Diana of the Crossways is one of George Meredith's most popular and critically acclaimed novels. When the book was first published in 1885, George Meredith was well known as an advocate for the rights of women. He encouraged their legal emancipation and women's suf-frage. His writings reveal his sense of the injustice suffered by women because of constraints on their natural abilities. Diana of the Crossways illustrates a Victorian woman in the process of change as she attempts independence. The problems she faces offer a distinct departure from the treatment of conventional heroines of the eighteenth and nineteenth centuries. Meredith understood and wrote so well about the conflicts women faced that Diana of the Crossways depicts the struggles that led to a new feminism. Nikki Lee Manos's introduction draws upon a wide range of historical and critical texts, from John Stuart Mill's feminist tract of 1869 to Mary Poovey's contemporary theories about gender in Victorian fiction. Diana of the Crossways is a central text for the study of nineteenth-century representation of women and the Victorian women's rights movement.
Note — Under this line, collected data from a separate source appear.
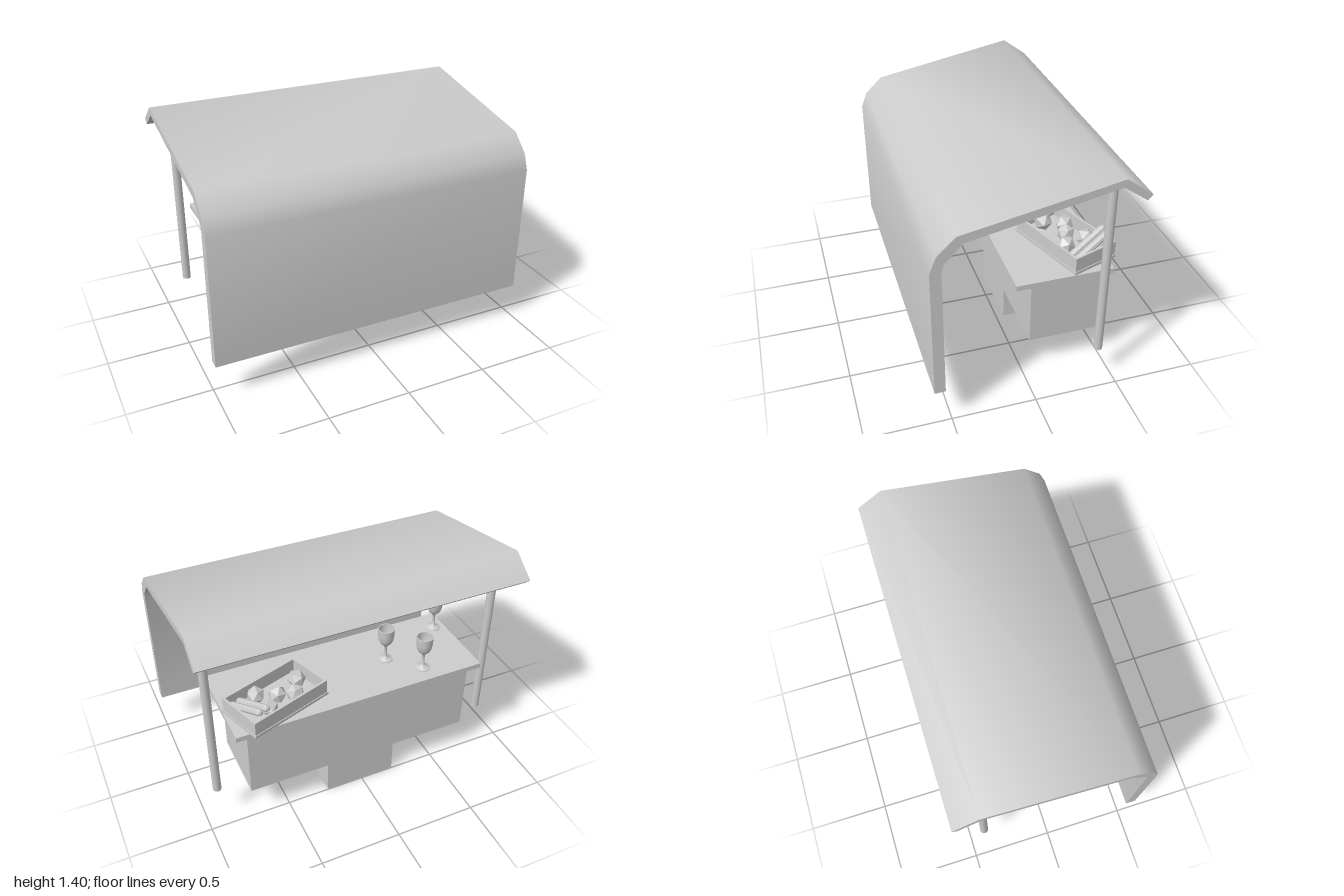
import * as THREE from 'three';
import { toCreasedNormals } from 'three/addons/utils/BufferGeometryUtils.js';

const grey = new THREE.MeshStandardMaterial({ color: 0xcccccc });
const greyFlat = new THREE.MeshStandardMaterial({ color: 0xcccccc, flatShading: true });
const greyDouble = new THREE.MeshStandardMaterial({ color: 0xcccccc, side: THREE.DoubleSide });

function add(parent, name, geometry, x = 0, y = 0, z = 0, material = grey) {
  const mesh = new THREE.Mesh(geometry, material);
  mesh.name = name;
  mesh.position.set(x, y, z);
  parent.add(mesh);
  return mesh;
}

// Box given by its limits on each axis
function addBox(parent, name, [x0, x1], [y0, y1], [z0, z1], material = grey) {
  const geometry = new THREE.BoxGeometry(x1 - x0, y1 - y0, z1 - z0);
  return add(parent, name, geometry, (x0 + x1) / 2, (y0 + y1) / 2, (z0 + z1) / 2, material);
}

// Front wall and roof: one bent sheet, its (z, y) profile run along x
function canopyGeometry() {
  const profile = [
    [0.593, 0.222], [0.593, 1.035], [0.556, 1.13], [0.45, 1.232], [-0.437, 1.402], [-0.591, 1.286],
    [-0.561, 1.256], [-0.423, 1.356], [0.413, 1.186], [0.517, 1.08], [0.53, 1.035], [0.53, 0.222],
  ];
  const shape = new THREE.Shape(profile.map(([z, y]) => new THREE.Vector2(-z, y)));
  const geometry = new THREE.ExtrudeGeometry(shape, { depth: 2, bevelEnabled: false });
  geometry.translate(0, 0, -1).rotateY(Math.PI / 2);
  return toCreasedNormals(geometry, 1.0);
}

// Stemmed glass with a hollow bowl, standing on y = 0
function glassGeometry() {
  const profile = [
    [0, 0], [0.047, 0], [0.047, 0.005], [0.02, 0.014], [0.01, 0.028], [0.008, 0.09], [0.014, 0.107],
    [0.034, 0.126], [0.045, 0.15], [0.05, 0.185], [0.051, 0.232],
    [0.046, 0.232], [0.045, 0.185], [0.038, 0.15], [0.025, 0.13], [0, 0.12],
  ];
  return toCreasedNormals(
    new THREE.LatheGeometry(profile.map(([r, y]) => new THREE.Vector2(r, y)), 20), 0.9);
}

// Open crate with fruit and two long loaves leaning over its rim
function createCrate() {
  const crate = new THREE.Group();
  crate.name = 'crate';
  const w = 0.27, d = 0.148, t = 0.014, h = 0.105;
  addBox(crate, 'crateFloor', [-w - 0.005, w + 0.005], [0, 0.017], [-d - 0.005, d + 0.005]);
  for (const s of [-1, 1]) {
    add(crate, 'crateLongWall', new THREE.BoxGeometry(2 * w, h - 0.017, t), 0, (h + 0.017) / 2, s * (d - t / 2));
    add(crate, 'crateShortWall', new THREE.BoxGeometry(t, h - 0.017, 2 * (d - t)), s * (w - t / 2), (h + 0.017) / 2, 0);
  }
  const fruit = new THREE.IcosahedronGeometry(0.057, 0);
  [[-0.18, 0.02], [-0.09, -0.07], [-0.005, -0.01], [0.09, 0.07], [0.1, -0.07]].forEach(([x, z], i) => {
    add(crate, 'fruit', fruit, x, 0.07, z, greyFlat).rotation.set(i, i * 1.7, 0);
  });
  const loaf = new THREE.CapsuleGeometry(0.022, 0.27, 2, 8);
  for (const x of [0.17, 0.22]) {
    add(crate, 'loaf', loaf, x, 0.095, -0.005, greyFlat).rotation.x = -Math.PI / 2 + 0.41;
  }
  return crate;
}

export function createModel() {
  const model = new THREE.Group();
  model.name = 'marketStall';

  add(model, 'canopy', canopyGeometry());

  // Rear posts
  for (const x of [-0.882, 0.917]) {
    add(model, 'post', new THREE.CylinderGeometry(0.026, 0.026, 1.135, 16), x, 0.7925, -0.405);
  }

  // Foot block, and the counter body that is open underneath
  addBox(model, 'foot', [-0.215, 0.235], [0, 0.45], [-0.497, -0.049]);
  const body = addBox(model, 'counterBody', [-0.71, 0.735], [0.213, 0.66], [-0.498, -0.048], greyDouble);
  const faces = Array.from(body.geometry.index.array);
  body.geometry.setIndex([...faces.slice(0, 18), ...faces.slice(24)]);
  body.geometry.clearGroups();
  addBox(model, 'counterTop', [-0.79, 0.805], [0.66, 0.693], [-0.52, 0.067]);

  // Goods on the counter
  const glass = glassGeometry();
  for (const [x, z] of [[-0.715, -0.068], [-0.275, -0.233], [-0.446, -0.402]]) {
    add(model, 'glass', glass, x, 0.693, z);
  }
  const crate = createCrate();
  crate.position.set(0.495, 0.694, -0.337);
  crate.rotation.y = 0.33;
  model.add(crate);

  return model;
}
Students and scholars of nineteenth-century British literature, women's studies, and cultural studies will find this novel with its invaluable introduction a must read in understanding women during the Victorian era.Whatever tuneful instrument one of your friends possesses shall solace your slumbers or batter the pate of your enemy. ... mean is due here now, by appointment to meet you, a#39; said Diana, and set him momentarily agape with the name of Mr. Percy Dacier ... Times were masculine; the excitement on the eve of so great a crisis, and Dianaa#39;s comprehension of it and fine ... on the political evenings and the social and anecdotal supper-nights, ran always in perfect accord with his ideal of theanbsp;...
|Title||:||Diana of the Crossways|
|Publisher||:||Wayne State University Press - 1897|